Operator CPC Training
Welcome to part 12 of our Operator CPC guide in conjunction with E.P. Training. This week, we’ll conclude the subject of accounting for VAT before moving on to vehicle taxation next week.
In part 1 of accounting for VAT we looked at typical examples of purchase and sales invoices and how the 3 rates of VAT (standard, reduced and zero rated) are presented. What happens though, if you undercharge or overcharge a customer?
Once an operator has generated and sent an invoice, it cannot be amended. In order to adjust the amount charged to a customer, a credit or debit note would be issued:
• If a customer has been overcharged, a credit note including VAT would be raised
• If a customer has been undercharged, a debit note including VAT would be raised
In both cases, these additional notes would be raised and sent to the client and copies would be kept for accounting purposes.
Records and Accounts
All operators must keep complete records and accounts of all taxable goods and services received and supplied as part of the day to day running of the business.
These records must contain enough information to allow for VAT to calculated and paid to HMRC correctly.

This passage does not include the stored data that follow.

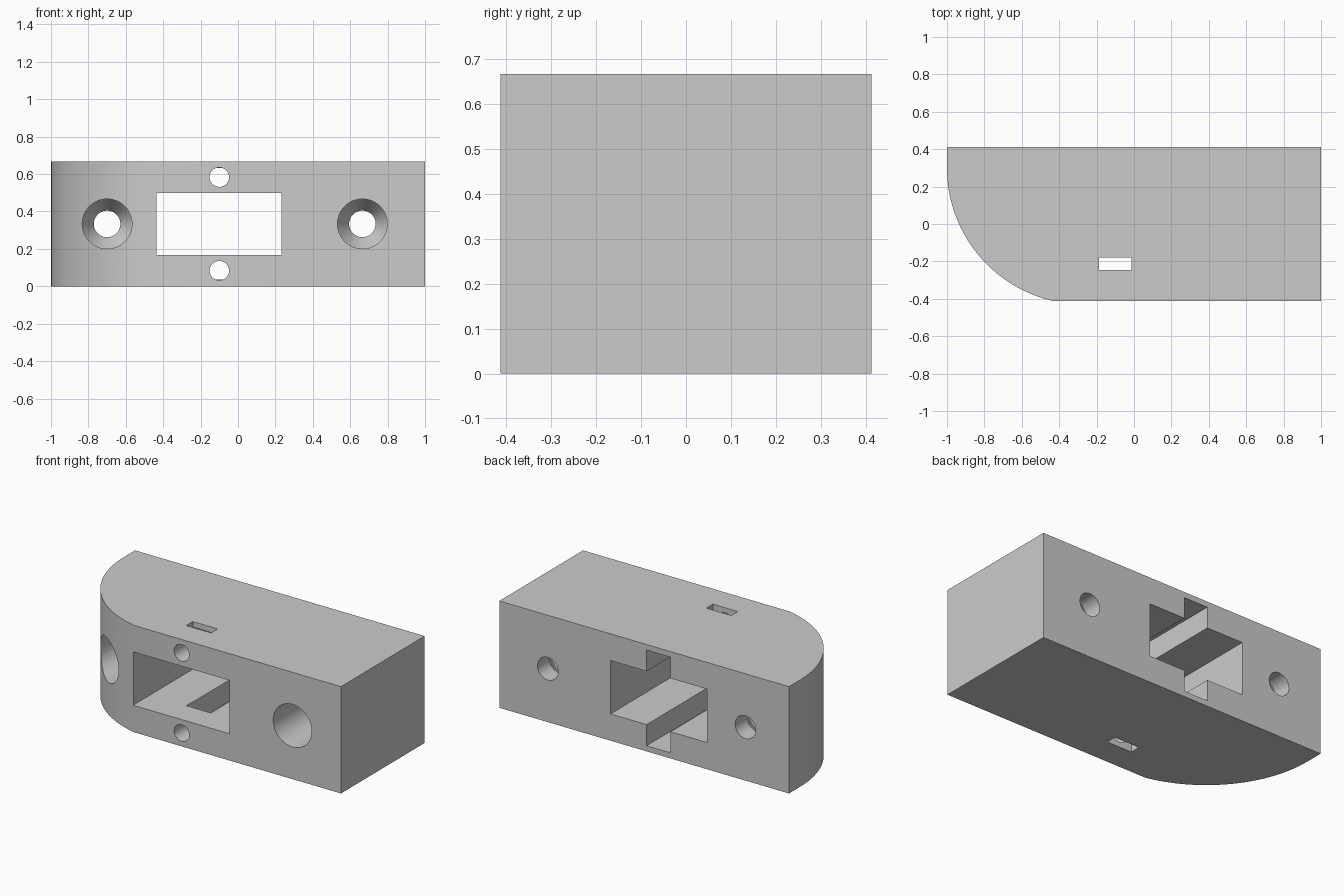
import bpy, bmesh, math

default = bpy.data.objects.get("Cube")
if default:
    bpy.data.objects.remove(default, do_unlink=True)

W, D, H = 1.0, 0.413, 0.667      # half width, half depth, height
SLOT_X, MID_Z = -0.1, H / 2

grey = bpy.data.materials.new("plain grey")
grey.use_nodes = True
COLOUR = (0.6, 0.6, 0.6, 1)
grey.diffuse_color = COLOUR
grey.node_tree.nodes["Principled BSDF"].inputs["Base Color"].default_value = COLOUR


def make_object(name, bm):
    bmesh.ops.recalc_face_normals(bm, faces=bm.faces)
    mesh = bpy.data.meshes.new(name)
    bm.to_mesh(mesh)
    bm.free()
    mesh.materials.append(grey)
    obj = bpy.data.objects.new(name, mesh)
    bpy.context.collection.objects.link(obj)
    return obj


def box(name, x0, x1, y0, y1, z0, z1):
    bm = bmesh.new()
    bmesh.ops.create_cube(bm, size=1)
    for v in bm.verts:
        v.co.x = x1 if v.co.x > 0 else x0
        v.co.y = y1 if v.co.y > 0 else y0
        v.co.z = z1 if v.co.z > 0 else z0
    return make_object(name, bm)


def turned(name, x, z, profile, sides=48):
    """Round cutter along y from (y, radius) steps."""
    bm = bmesh.new()
    rings = []
    for y, r in profile:
        angles = [math.tau * i / sides for i in range(sides)]
        rings.append([bm.verts.new((x + r * math.cos(a), y, z + r * math.sin(a)))
                      for a in angles])
    for a, b in zip(rings, rings[1:]):
        for i in range(sides):
            j = (i + 1) % sides
            bm.faces.new((a[i], a[j], b[j], b[i]))
    bm.faces.new(rings[0])
    bm.faces.new(rings[-1])
    return make_object(name, bm)


# Block outline with one large rounded corner, extruded upward
R, ARC_Y, STEPS = 0.73, 0.3, 40
end = math.asin((D + ARC_Y) / R)
outline = [(W, -D), (W, D), (-W, D)]
for i in range(STEPS + 1):
    a = end * i / STEPS
    outline.append((-W + R - R * math.cos(a), ARC_Y - R * math.sin(a)))
bm = bmesh.new()
base = bm.faces.new([bm.verts.new((x, y, 0)) for x, y in outline])
top = bmesh.ops.extrude_face_region(bm, geom=[base])["geom"]
bmesh.ops.translate(bm, vec=(0, 0, H),
                    verts=[g for g in top if isinstance(g, bmesh.types.BMVert)])
body = make_object("mounting_block", bm)

# Window, rear slot and the small vertical opening
cutters = [
    box("window_cutter", -0.435, 0.232, -0.6, 0.6, 0.167, 0.5),
    box("rear_slot_cutter", SLOT_X - 0.083, SLOT_X + 0.083, -0.245, 0.61, 0.035, H - 0.035),
    box("vertical_opening_cutter", SLOT_X - 0.086, SLOT_X + 0.086, -0.245, -0.18, -0.1, H + 0.1),
]
# Pin holes above and below the window
for name, side in (("upper", 1), ("lower", -1)):
    cutters.append(turned(name + "_pin_hole_cutter", SLOT_X, MID_Z + side * 0.25,
                          [(-0.62, 0.052), (-0.2, 0.052)]))
# Countersunk screw holes
for name, x in (("right", -0.7), ("left", 0.665)):
    cutters.append(turned(name + "_screw_hole_cutter", x, MID_Z,
                          [(-0.63, 0.133), (0.2, 0.133), (0.3, 0.071), (0.63, 0.071)]))

for cutter in cutters:
    cutter.hide_render = True
    cutter.hide_set(True)
    mod = body.modifiers.new(cutter.name, "BOOLEAN")
    mod.operation = "DIFFERENCE"
    mod.solver = "EXACT"
    mod.object = cutter

# Apply the cuts, then remove the cutters
bpy.context.view_layer.objects.active = body
body.select_set(True)
for mod in list(body.modifiers):
    bpy.ops.object.modifier_apply(modifier=mod.name)
for cutter in cutters:
    bpy.data.objects.remove(cutter, do_unlink=True)
bpy.ops.object.shade_smooth_by_angle(angle=math.radians(25))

All records must be made available to revenue officers in the event of an inspection. VAT records must be kept for at least 6 years.
This information must include:
• Supply of goods or services received from supplier. VAT must be clearly shown
• Overseas services received
• EU acquisitions, importations or removals from warehouse
• All business supplies (including zero rated or exempt supplies)
• Exported goods
• Gifts or loans of goods
• Taxable self supplies (for example, cars)
• Business goods acquired or produced put to private or non business use
VAT Returns and Payments
For every tax period, HMRC will send a VAT return (form VAT 100), which must be completed and sent back.
The standard tax period is 3 months. A tax return must reach HMRC no later than 1 month after the end of the tax period. For example, if the tax return relates to the period between June and August, the return must be submitted by the end of September.
If you have been registered for VAT for at least 12 months and the annual value of your taxable supplies (excluding VAT) is between £150,000 and £600,000, you may use the annual accounting system.
This system allows for operators to make 9 monthly payments by direct debit, based on an estimate of the amount of VAT due and sending an annual return with a tenth balancing payment, due two months after the end of the year.
Companies that use the VAT cash accounting system will not need to pay VAT on invoices until they have been paid by the customer.
Administration of VAT
From time to time an operator will receive a visit from a VAT inspector. During the visit they will:
• Give an indication of the length of the visit
• Discuss the various aspect of the business
• Examine the records of the business
• Advise on over and underpayments
Recovery of VAT Incurred Overseas
Under the EU Eighth VAT Directive, operators who are registered for VAT in their home member state are able to reclaim VAT incurred in all other member states.
The easiest way to do this is to use a recognised international fuel card, or use an agent to recover the VAT.
Other Payments to HMRC
Employers must also make the following payments each month to HMRC:
• The employer’s National Insurance (NI) contributions
• The NI contributions deducted from the employees’ pay
• The PAYE tax deducted from the employees’ pay
Pay As You Earn (PAYE) payments are made to HMRC 1 month in arrears, so January’s amount must be paid over by February and so on.
Additionally, HMRC will tax ‘benefits in kind’ (company cars, health insurance, free loans, etc.). The extra tax is collected by amending the employee’s personal tax code.
Each year HMRC will set a maximum, allowable figure for unpredictable income (night out money, tips, etc.). If the employee receives this sum, there will be no tax liability but if the employee receives a higher amount, there is an additional tax liability.
When employing self-employed workers, operators have no responsibility for paying their NI contributions.
A self-employed worker is not subject to PAYE and is taxed in arrears like large businesses, making class 2 and 4 contributions.
Corporation tax is the tax payable by limited companies on annual adjusted net profits. Corporation Tax begins at 20% and increases to 24% and 40% depending upon the level of profits made. Small companies can take advantages of capital allowance of 40% on new equipment in the first year of purchase. Accountants will be able to advice on these incentives.
A business must file annual returns with HMRC which include their trading account, profit and loss account and balance sheets. A company has 9 months from the financial year end in which to pay its corporation tax dues.